▶ [DIRECTIONS FOR THIS TASK] A line below contains "add(tip, 'nail', new", and a later one contains "const f2 = f * f, f3 = f2 * f;". Repeat both, with every line between them, exactly.

*****

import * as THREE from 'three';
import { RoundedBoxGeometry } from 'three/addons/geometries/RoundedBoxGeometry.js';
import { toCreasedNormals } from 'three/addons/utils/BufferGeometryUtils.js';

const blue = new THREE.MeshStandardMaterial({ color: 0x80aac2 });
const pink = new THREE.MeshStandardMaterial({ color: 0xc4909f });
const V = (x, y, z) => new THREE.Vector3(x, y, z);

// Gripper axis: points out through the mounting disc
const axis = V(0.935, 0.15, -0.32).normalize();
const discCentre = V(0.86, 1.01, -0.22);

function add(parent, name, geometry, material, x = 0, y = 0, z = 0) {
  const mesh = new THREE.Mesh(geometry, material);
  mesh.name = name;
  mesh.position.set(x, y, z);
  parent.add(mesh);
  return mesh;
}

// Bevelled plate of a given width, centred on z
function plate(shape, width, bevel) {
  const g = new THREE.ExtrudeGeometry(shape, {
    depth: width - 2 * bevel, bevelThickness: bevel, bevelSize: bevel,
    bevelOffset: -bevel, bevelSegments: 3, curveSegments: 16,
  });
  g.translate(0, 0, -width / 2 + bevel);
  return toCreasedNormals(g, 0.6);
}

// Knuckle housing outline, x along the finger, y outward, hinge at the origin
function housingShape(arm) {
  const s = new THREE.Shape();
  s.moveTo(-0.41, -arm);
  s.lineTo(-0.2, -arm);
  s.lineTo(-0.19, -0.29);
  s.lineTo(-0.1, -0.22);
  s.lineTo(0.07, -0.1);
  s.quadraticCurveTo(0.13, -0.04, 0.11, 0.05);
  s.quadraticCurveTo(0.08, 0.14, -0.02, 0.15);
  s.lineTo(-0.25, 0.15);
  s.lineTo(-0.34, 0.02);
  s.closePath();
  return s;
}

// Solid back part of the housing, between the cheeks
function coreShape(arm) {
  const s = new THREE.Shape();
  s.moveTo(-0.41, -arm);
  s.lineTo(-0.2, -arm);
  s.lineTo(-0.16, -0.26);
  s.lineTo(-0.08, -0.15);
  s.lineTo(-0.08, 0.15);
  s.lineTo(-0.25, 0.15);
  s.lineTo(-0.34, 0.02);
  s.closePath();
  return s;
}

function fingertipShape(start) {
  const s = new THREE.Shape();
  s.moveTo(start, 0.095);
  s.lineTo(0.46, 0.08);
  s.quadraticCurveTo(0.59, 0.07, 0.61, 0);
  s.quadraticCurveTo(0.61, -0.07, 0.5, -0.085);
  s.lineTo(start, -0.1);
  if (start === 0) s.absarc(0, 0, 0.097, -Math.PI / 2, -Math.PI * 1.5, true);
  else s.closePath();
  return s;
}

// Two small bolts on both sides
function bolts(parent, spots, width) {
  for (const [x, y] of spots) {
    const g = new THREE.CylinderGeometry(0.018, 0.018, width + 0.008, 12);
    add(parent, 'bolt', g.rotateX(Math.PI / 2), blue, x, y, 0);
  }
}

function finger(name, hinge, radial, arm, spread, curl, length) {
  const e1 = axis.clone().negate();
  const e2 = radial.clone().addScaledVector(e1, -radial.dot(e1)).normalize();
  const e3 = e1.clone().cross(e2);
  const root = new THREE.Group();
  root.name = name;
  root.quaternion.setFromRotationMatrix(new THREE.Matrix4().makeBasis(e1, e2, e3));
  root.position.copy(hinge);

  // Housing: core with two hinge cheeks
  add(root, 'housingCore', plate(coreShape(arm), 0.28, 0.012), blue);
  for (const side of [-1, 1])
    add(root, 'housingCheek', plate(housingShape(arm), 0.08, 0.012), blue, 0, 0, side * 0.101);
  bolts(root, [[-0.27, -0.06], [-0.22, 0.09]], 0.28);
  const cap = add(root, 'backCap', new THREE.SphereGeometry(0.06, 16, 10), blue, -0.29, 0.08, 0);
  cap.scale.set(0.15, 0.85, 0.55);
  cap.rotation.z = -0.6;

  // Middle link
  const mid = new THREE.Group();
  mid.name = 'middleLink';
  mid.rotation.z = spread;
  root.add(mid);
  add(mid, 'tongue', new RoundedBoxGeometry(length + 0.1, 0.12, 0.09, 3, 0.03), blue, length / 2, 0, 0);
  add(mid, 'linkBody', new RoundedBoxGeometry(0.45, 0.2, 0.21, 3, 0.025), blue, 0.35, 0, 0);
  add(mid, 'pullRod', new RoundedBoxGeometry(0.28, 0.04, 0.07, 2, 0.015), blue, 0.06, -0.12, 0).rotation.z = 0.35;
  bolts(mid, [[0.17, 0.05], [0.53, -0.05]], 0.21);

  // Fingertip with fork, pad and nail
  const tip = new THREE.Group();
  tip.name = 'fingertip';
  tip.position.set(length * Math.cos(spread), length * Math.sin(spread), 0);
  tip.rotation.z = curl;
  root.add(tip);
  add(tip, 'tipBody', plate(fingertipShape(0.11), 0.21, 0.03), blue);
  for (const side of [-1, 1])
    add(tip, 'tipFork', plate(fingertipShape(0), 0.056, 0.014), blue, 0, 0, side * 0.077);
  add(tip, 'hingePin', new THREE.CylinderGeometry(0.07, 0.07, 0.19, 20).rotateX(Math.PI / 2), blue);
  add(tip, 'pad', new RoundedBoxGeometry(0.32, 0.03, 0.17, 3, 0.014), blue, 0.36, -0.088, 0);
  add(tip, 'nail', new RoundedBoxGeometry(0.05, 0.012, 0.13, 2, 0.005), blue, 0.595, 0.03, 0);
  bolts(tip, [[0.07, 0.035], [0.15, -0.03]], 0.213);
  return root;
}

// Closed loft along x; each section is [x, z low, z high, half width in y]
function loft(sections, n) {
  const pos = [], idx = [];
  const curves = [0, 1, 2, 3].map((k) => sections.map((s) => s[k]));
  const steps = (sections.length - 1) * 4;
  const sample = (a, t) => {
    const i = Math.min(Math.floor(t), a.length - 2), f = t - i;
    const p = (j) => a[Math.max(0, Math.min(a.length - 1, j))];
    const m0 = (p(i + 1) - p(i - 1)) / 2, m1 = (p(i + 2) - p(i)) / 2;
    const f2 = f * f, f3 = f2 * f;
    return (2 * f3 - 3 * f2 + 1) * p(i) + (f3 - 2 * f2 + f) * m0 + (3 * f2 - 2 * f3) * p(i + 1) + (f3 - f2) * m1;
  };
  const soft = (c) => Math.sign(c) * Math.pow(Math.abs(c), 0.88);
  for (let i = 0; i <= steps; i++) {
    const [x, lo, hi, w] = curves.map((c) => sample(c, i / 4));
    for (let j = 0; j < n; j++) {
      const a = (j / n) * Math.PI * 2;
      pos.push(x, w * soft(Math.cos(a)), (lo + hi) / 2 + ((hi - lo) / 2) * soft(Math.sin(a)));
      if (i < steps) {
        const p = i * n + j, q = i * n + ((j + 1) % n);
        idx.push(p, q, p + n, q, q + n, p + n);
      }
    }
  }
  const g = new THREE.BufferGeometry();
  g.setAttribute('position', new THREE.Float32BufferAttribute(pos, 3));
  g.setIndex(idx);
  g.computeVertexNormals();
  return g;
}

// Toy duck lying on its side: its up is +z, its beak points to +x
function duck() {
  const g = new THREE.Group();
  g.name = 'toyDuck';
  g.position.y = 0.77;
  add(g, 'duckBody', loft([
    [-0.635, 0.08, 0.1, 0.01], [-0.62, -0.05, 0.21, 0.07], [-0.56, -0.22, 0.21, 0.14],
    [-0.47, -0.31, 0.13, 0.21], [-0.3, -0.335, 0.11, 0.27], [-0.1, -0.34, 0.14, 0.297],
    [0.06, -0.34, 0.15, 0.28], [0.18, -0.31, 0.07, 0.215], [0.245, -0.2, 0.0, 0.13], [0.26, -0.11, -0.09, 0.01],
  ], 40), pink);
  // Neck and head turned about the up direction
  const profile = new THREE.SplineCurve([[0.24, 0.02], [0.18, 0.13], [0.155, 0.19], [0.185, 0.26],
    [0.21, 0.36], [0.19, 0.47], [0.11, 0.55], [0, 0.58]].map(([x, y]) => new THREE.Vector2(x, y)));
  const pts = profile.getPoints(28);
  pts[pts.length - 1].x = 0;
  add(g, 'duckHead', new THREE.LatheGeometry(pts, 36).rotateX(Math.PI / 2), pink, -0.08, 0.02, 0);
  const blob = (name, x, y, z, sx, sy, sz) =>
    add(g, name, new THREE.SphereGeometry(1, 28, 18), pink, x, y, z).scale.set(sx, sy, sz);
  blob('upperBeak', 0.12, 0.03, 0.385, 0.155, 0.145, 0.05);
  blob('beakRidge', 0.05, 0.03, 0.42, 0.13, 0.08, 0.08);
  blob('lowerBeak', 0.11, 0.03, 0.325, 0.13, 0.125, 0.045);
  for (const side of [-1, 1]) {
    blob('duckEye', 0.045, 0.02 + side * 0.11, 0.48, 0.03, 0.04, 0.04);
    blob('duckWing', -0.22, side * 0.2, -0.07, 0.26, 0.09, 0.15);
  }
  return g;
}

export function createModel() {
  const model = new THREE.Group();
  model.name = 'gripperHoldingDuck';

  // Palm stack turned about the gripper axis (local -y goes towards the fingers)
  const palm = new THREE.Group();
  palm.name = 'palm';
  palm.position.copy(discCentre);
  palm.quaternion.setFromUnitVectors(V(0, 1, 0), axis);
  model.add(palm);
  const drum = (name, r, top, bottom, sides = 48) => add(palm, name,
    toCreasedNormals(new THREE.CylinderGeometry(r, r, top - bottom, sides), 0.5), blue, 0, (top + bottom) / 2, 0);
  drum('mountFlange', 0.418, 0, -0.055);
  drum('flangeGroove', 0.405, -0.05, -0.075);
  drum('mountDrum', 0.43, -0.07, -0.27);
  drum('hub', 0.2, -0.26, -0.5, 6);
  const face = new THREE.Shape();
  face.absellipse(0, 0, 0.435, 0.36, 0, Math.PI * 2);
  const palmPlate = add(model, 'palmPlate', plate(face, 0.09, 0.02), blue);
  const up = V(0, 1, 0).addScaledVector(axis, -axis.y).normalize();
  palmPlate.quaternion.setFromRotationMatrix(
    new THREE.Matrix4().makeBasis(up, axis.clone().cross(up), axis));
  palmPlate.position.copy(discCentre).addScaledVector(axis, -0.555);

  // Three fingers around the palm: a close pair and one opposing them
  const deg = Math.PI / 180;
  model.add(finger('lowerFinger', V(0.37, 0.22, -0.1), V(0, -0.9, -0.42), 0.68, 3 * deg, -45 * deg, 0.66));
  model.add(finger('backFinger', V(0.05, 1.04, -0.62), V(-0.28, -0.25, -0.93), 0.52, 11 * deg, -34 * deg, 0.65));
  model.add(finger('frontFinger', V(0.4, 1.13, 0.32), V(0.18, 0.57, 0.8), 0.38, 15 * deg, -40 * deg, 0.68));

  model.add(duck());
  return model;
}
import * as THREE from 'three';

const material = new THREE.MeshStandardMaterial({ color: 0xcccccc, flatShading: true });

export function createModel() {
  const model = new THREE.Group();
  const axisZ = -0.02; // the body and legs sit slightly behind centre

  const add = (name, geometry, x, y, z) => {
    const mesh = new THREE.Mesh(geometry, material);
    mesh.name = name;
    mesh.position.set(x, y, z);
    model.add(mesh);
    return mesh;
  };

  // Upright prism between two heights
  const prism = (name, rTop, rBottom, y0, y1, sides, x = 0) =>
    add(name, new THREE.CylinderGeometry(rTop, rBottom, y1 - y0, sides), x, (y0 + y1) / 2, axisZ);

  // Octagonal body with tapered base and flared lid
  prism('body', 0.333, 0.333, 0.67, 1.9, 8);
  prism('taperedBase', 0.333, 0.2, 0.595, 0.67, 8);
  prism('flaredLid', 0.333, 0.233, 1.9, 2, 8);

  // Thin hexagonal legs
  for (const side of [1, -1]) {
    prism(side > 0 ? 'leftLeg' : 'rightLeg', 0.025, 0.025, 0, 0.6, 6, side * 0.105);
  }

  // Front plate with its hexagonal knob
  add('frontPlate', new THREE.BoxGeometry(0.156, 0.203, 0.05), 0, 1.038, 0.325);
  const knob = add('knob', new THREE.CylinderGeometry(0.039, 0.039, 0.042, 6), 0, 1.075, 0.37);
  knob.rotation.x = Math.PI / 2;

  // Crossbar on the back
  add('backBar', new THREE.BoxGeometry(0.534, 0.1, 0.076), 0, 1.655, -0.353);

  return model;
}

*****

▶ [THE ANSWER]
  add(tip, 'nail', new RoundedBoxGeometry(0.05, 0.012, 0.13, 2, 0.005), blue, 0.595, 0.03, 0);
  bolts(tip, [[0.07, 0.035], [0.15, -0.03]], 0.213);
  return root;
}

// Closed loft along x; each section is [x, z low, z high, half width in y]
function loft(sections, n) {
  const pos = [], idx = [];
  const curves = [0, 1, 2, 3].map((k) => sections.map((s) => s[k]));
  const steps = (sections.length - 1) * 4;
  const sample = (a, t) => {
    const i = Math.min(Math.floor(t), a.length - 2), f = t - i;
    const p = (j) => a[Math.max(0, Math.min(a.length - 1, j))];
    const m0 = (p(i + 1) - p(i - 1)) / 2, m1 = (p(i + 2) - p(i)) / 2;
    const f2 = f * f, f3 = f2 * f;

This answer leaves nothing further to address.